Last night, President Obama gave a press conference aimed at helping to sell his health-care overhaul plan. This morning, TV news was all over it—though not necessarily over health care. The last question was about the arrest of Harvard professor Henry Louis Gates in his Cambridge home, raising the question of whether the African American scholar was being racially profiled. Obama gave a direct, sometimes wisecracking answer, saying that he wasn’t there and didn’t know if race was a factor, but that the police were “acting stupidly” to cuff the prof after he’d identified himself.
And we were off! This morning, the Today show, Good Morning America and cable news led with the Gates remarks. Health care? Eh—we’ll get to it.
The argument for leading with the story, as with all hot-button news stories, is that it was about Important Larger Issues That People Care About: in this case, race, justice, the law, &c. And as ABC White House Correspondent Jake Tapper replied to me on Twitter this morning—the man is the hardest-tweeting correspondent in the TV biz—”It’s called the NEWs not the OLDs.”
All true. The Gates arrest and its aftermath—and Obama’s comments—are absolutely news. (It’s about race, politics and justice. But then health care is about life, money and class. It’s all about “bigger issues” in the end.) But the story, and the complicated issues it raises, was not the news before the President spoke a few words that were guaranteed talking-head red meat. Suddenly it is.
Now, we could argue about the rightness or wrongness of the President’s comment. Hell, let’s do it right now and get it out of the way. None of us, like Obama admitted of himself, were in the house. But was it “stupid” for police to handcuff and book perhaps the most famous academic in America, almost certainly the most famous African American academic, well-known from successful PBS specials and Oprah—after he had established that he was in his own home and not a burglar?
Put it this way: I would doubt the officers’ superiors later described the move as “genius.”
That said: the long-standing safe route for Presidents asked to weigh in on open legal cases (or potential ones) is to say that they don’t know all the facts, they want to let the justice system work, that respect and fair treatment are the rights of all Americans, etc. Obama was bound to stir up reaction by going there regarding the actions of police. Whether he stepped on and botched his health-care pitch by talking off the cuff—i.e., acted stupidly—or intentionally put the focus on an issue that mattered to him, we can’t know.

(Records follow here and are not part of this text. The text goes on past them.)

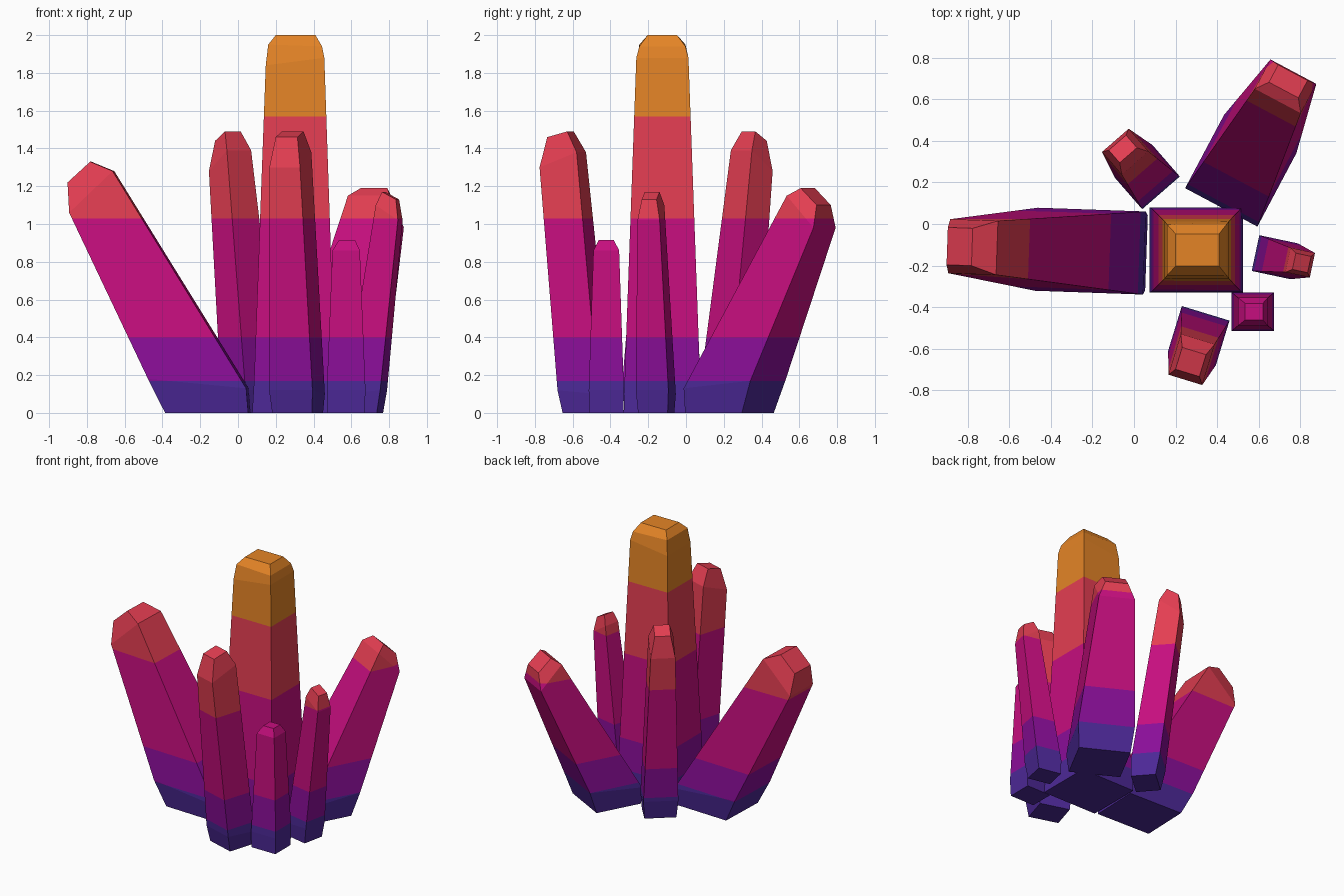
import bpy, bmesh, math
from mathutils import Vector

if "Cube" in bpy.data.objects:
    bpy.data.objects.remove(bpy.data.objects["Cube"])


def linear(c):
    c /= 255
    return c / 12.92 if c <= 0.04045 else ((c + 0.055) / 1.055) ** 2.4


# Colour bands from the ground up
BANDS = [("indigo", (76, 40, 150)), ("purple", (138, 14, 152)), ("magenta", (198, 14, 126)),
         ("coral_red", (228, 62, 82)), ("amber", (228, 132, 38))]
LIMITS = [0.17, 0.40, 1.03, 1.57]
materials = []
for name, rgb in BANDS:
    m = bpy.data.materials.new(name)
    m.diffuse_color = (*[linear(c) for c in rgb], 1)
    m.use_nodes = True
    m.node_tree.nodes["Principled BSDF"].inputs["Base Color"].default_value = m.diffuse_color
    materials.append(m)


def crystal(name, origin, azimuth, rings):
    """Four-sided shard leaning along azimuth from the middle of its inner base edge.
    Each ring: inner reach, inner height, outer reach, outer height, half width."""
    a = math.radians(azimuth)
    u = Vector((math.cos(a), math.sin(a), 0))
    v = Vector((-u.y, u.x, 0))
    o = Vector((*origin, 0))
    up = Vector((0, 0, 1))
    bm = bmesh.new()
    loops = []
    for ri, zi, ro, zo, w in rings:
        loops.append([bm.verts.new(o + u * r + v * s * w + up * z)
                      for r, z, s in ((ri, zi, -1), (ro, zo, -1), (ro, zo, 1), (ri, zi, 1))])
    for lo, hi in zip(loops, loops[1:]):
        for i in range(4):
            j = (i + 1) % 4
            bm.faces.new((lo[i], lo[j], hi[j], hi[i]))
    bm.faces.new(loops[0][::-1])
    bm.faces.new(loops[-1])
    bmesh.ops.recalc_face_normals(bm, faces=bm.faces[:])
    # Cut along the level colour borders, then colour by height
    for z in LIMITS:
        bmesh.ops.bisect_plane(bm, geom=bm.verts[:] + bm.edges[:] + bm.faces[:],
                               plane_co=(0, 0, z), plane_no=(0, 0, 1), dist=1e-5)
    for f in bm.faces:
        f.material_index = sum(f.calc_center_median().z > z for z in LIMITS)
    me = bpy.data.meshes.new(name)
    bm.to_mesh(me)
    bm.free()
    for m in materials:
        me.materials.append(m)
    bpy.context.collection.objects.link(bpy.data.objects.new(name, me))


# Tall upright centre
crystal("main_crystal", (0.075, -0.125), 0, [
    (0, 0, .45, 0, .205), (.01, .17, .44, .17, .20), (.072, 1.84, .382, 1.88, .138),
    (.085, 1.95, .37, 1.94, .122), (.125, 2, .335, 2, .078)])
# Two thick leaning shards
crystal("left_crystal", (0.06, -0.14), 178, [
    (0, 0, .44, 0, .18), (.01, .13, .53, .18, .20),
    (.72, 1.28, .95, 1.06, .13), (.84, 1.33, .96, 1.22, .09)])
crystal("back_right_crystal", (0.42, 0.08), 62, [
    (0, 0, .34, 0, .18), (0, .13, .40, .17, .197),
    (.58, 1.15, .74, .98, .125), (.64, 1.19, .735, 1.1, .08)])
# Slim shards
crystal("back_left_crystal", (0.13, 0.15), 131, [
    (0, 0, .17, 0, .11), (0, .12, .20, .14, .12),
    (.19, 1.39, .335, 1.28, .085), (.24, 1.49, .32, 1.44, .055)])
crystal("front_crystal", (0.345, -0.43), 253, [
    (0, 0, .20, 0, .11), (0, .10, .225, .12, .12),
    (.13, 1.38, .335, 1.3, .085), (.19, 1.49, .30, 1.46, .06)])
crystal("right_crystal", (0.585, -0.14), -12, [
    (0, 0, .17, 0, .08), (0, .10, .19, .12, .088),
    (.16, 1.1, .28, 1.02, .06), (.19, 1.17, .265, 1.13, .04)])
# Short upright shard
crystal("short_crystal", (0.47, -0.422), 0, [
    (0, 0, .20, 0, .09), (0, .12, .205, .12, .093),
    (.03, .86, .175, .86, .068), (.065, .915, .15, .915, .04)])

Either way, Obama helped guarantee news focus on Gates partly because his comments were so much better—direct, animated, witty and to the point—than what he said on health care. This is not a judgment on the substance of his argument, but Obama focused on longtime arguments about why the status quo is broken rather than offering much new detail about his specific plans.
Nonetheless, health care was evidently a big enough deal that the networks (except Fox) gave an hour of primetime to it. That’s because health care is a massive part of personal budgets and the national one, because any government action has potential for far-reaching social and economic changes, and because the presser came at a crucial juncture in deciding whether a bill can pass Congress. Whether his effort was effective or ineffective, its effect, or lack thereof, on this potential sea change is big news the next morning.
Is it now less important than a police case—however newsy and however linked to big social issues—in Massachusetts? No; but the decision of most of the newscasts today showed that exciting beats important.
In any case, there was one winner* in all this: CNN, which debuted its special Black in America 2 right after the news conference. As Soledad O’Brien said on CNN this morning, “It was good timing for us.”
For Americans concerned about their health-care future—not so much.
[Update: The Fox News PR department, by the way, writes to dispute this characterization, noting that CNN's 9 p.m. hour got smashed by Bill O'Reilly, as it usually does, by about 3.5 million to 2 million viewers. Noted, though it's hard to say whether the special, with its fortuituous lead-in, did better or worse than CNN's regular 9 p.m. programming would have.]